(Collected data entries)
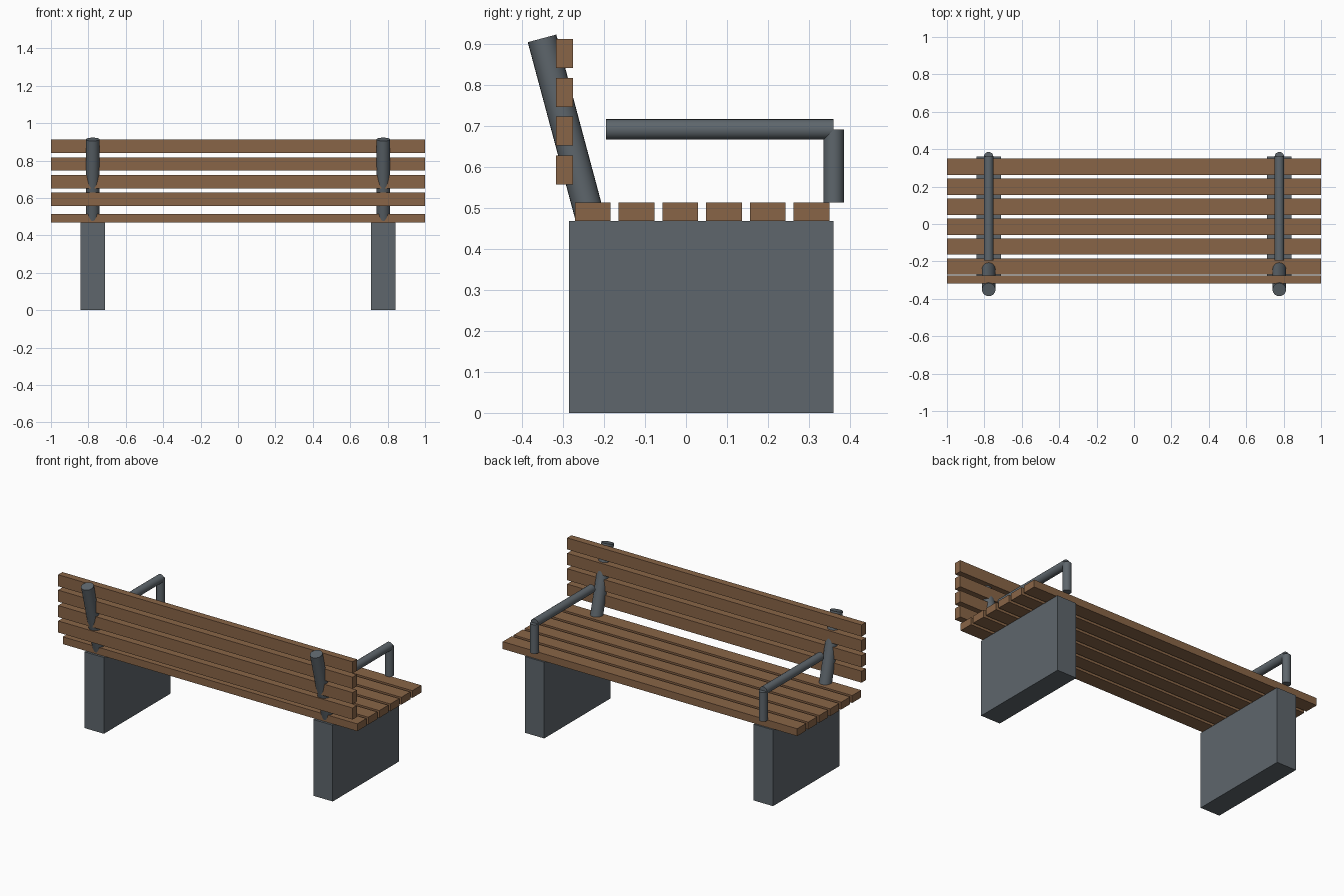
import bpy
import math
from mathutils import Vector

cube = bpy.data.objects.get("Cube")
if cube:
    bpy.data.objects.remove(cube, do_unlink=True)


def material(name, color):
    mat = bpy.data.materials.new(name)
    mat.use_nodes = True
    mat.diffuse_color = (*color, 1)
    bsdf = next(n for n in mat.node_tree.nodes if n.type == 'BSDF_PRINCIPLED')
    bsdf.inputs["Base Color"].default_value = (*color, 1)
    return mat


wood = material("brown wood", (0.25, 0.13, 0.063))
metal = material("slate grey", (0.112, 0.133, 0.15))


def box(name, x, y, z, mat):
    """Box spanning the given (low, high) ranges."""
    spans = (x, y, z)
    bpy.ops.mesh.primitive_cube_add(size=1, location=[sum(s) / 2 for s in spans])
    obj = bpy.context.object
    obj.name = name
    obj.scale = [s[1] - s[0] for s in spans]
    bpy.ops.object.transform_apply(location=False, rotation=False, scale=True)
    obj.data.materials.append(mat)


def tube(name, start, end, radius):
    """Capped round bar between two points."""
    a, b = Vector(start), Vector(end)
    bpy.ops.mesh.primitive_cylinder_add(vertices=24, radius=radius,
                                        depth=(b - a).length, location=(a + b) / 2)
    obj = bpy.context.object
    obj.name = name
    obj.rotation_euler = (b - a).to_track_quat('Z', 'Y').to_euler()
    obj.data.materials.append(metal)
    bpy.ops.object.shade_smooth_by_angle(angle=math.radians(35))


SEAT_LOW, SEAT_TOP = 0.468, 0.513

# Seat slats
for i in range(6):
    y = -0.271 + i * 0.1067
    box(f"seat_slat_{i + 1}", (-1, 1), (y, y + 0.087), (SEAT_LOW, SEAT_TOP), wood)

# Backrest slats
for i in range(4):
    z = 0.557 + i * 0.0945
    box(f"back_slat_{i + 1}", (-1, 1), (-0.317, -0.275), (z, z + 0.071), wood)

# Supports on each side
for side, s in (("left", 1), ("right", -1)):
    x = s * 0.777
    box(f"{side}_leg", (x - 0.066, x + 0.066), (-0.285, 0.36), (0, SEAT_LOW), metal)
    # Leaning post behind the backrest
    tilt = math.radians(15)
    top = Vector((x, -0.351, 0.913))
    down = Vector((0, math.sin(tilt), -math.cos(tilt)))
    tube(f"{side}_back_post", top + down * 0.445, top, 0.036)
    # Armrest and its front upright
    tube(f"{side}_armrest", (x, -0.195, 0.691), (x, 0.36, 0.691), 0.025)
    tube(f"{side}_arm_upright", (x, 0.36, SEAT_TOP), (x, 0.36, 0.691), 0.025)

→ **ABOUT THIS TASK**
A verbatim reproduction of each entry is expected, with every picture omitted.

→ **THE COMPLETED TASK**
import bpy
import math
from mathutils import Vector

cube = bpy.data.objects.get("Cube")
if cube:
    bpy.data.objects.remove(cube, do_unlink=True)


def material(name, color):
    mat = bpy.data.materials.new(name)
    mat.use_nodes = True
    mat.diffuse_color = (*color, 1)
    bsdf = next(n for n in mat.node_tree.nodes if n.type == 'BSDF_PRINCIPLED')
    bsdf.inputs["Base Color"].default_value = (*color, 1)
    return mat


wood = material("brown wood", (0.25, 0.13, 0.063))
metal = material("slate grey", (0.112, 0.133, 0.15))


def box(name, x, y, z, mat):
    """Box spanning the given (low, high) ranges."""
    spans = (x, y, z)
    bpy.ops.mesh.primitive_cube_add(size=1, location=[sum(s) / 2 for s in spans])
    obj = bpy.context.object
    obj.name = name
    obj.scale = [s[1] - s[0] for s in spans]
    bpy.ops.object.transform_apply(location=False, rotation=False, scale=True)
    obj.data.materials.append(mat)


def tube(name, start, end, radius):
    """Capped round bar between two points."""
    a, b = Vector(start), Vector(end)
    bpy.ops.mesh.primitive_cylinder_add(vertices=24, radius=radius,
                                        depth=(b - a).length, location=(a + b) / 2)
    obj = bpy.context.object
    obj.name = name
    obj.rotation_euler = (b - a).to_track_quat('Z', 'Y').to_euler()
    obj.data.materials.append(metal)
    bpy.ops.object.shade_smooth_by_angle(angle=math.radians(35))


SEAT_LOW, SEAT_TOP = 0.468, 0.513

# Seat slats
for i in range(6):
    y = -0.271 + i * 0.1067
    box(f"seat_slat_{i + 1}", (-1, 1), (y, y + 0.087), (SEAT_LOW, SEAT_TOP), wood)

# Backrest slats
for i in range(4):
    z = 0.557 + i * 0.0945
    box(f"back_slat_{i + 1}", (-1, 1), (-0.317, -0.275), (z, z + 0.071), wood)

# Supports on each side
for side, s in (("left", 1), ("right", -1)):
    x = s * 0.777
    box(f"{side}_leg", (x - 0.066, x + 0.066), (-0.285, 0.36), (0, SEAT_LOW), metal)
    # Leaning post behind the backrest
    tilt = math.radians(15)
    top = Vector((x, -0.351, 0.913))
    down = Vector((0, math.sin(tilt), -math.cos(tilt)))
    tube(f"{side}_back_post", top + down * 0.445, top, 0.036)
    # Armrest and its front upright
    tube(f"{side}_armrest", (x, -0.195, 0.691), (x, 0.36, 0.691), 0.025)
    tube(f"{side}_arm_upright", (x, 0.36, SEAT_TOP), (x, 0.36, 0.691), 0.025)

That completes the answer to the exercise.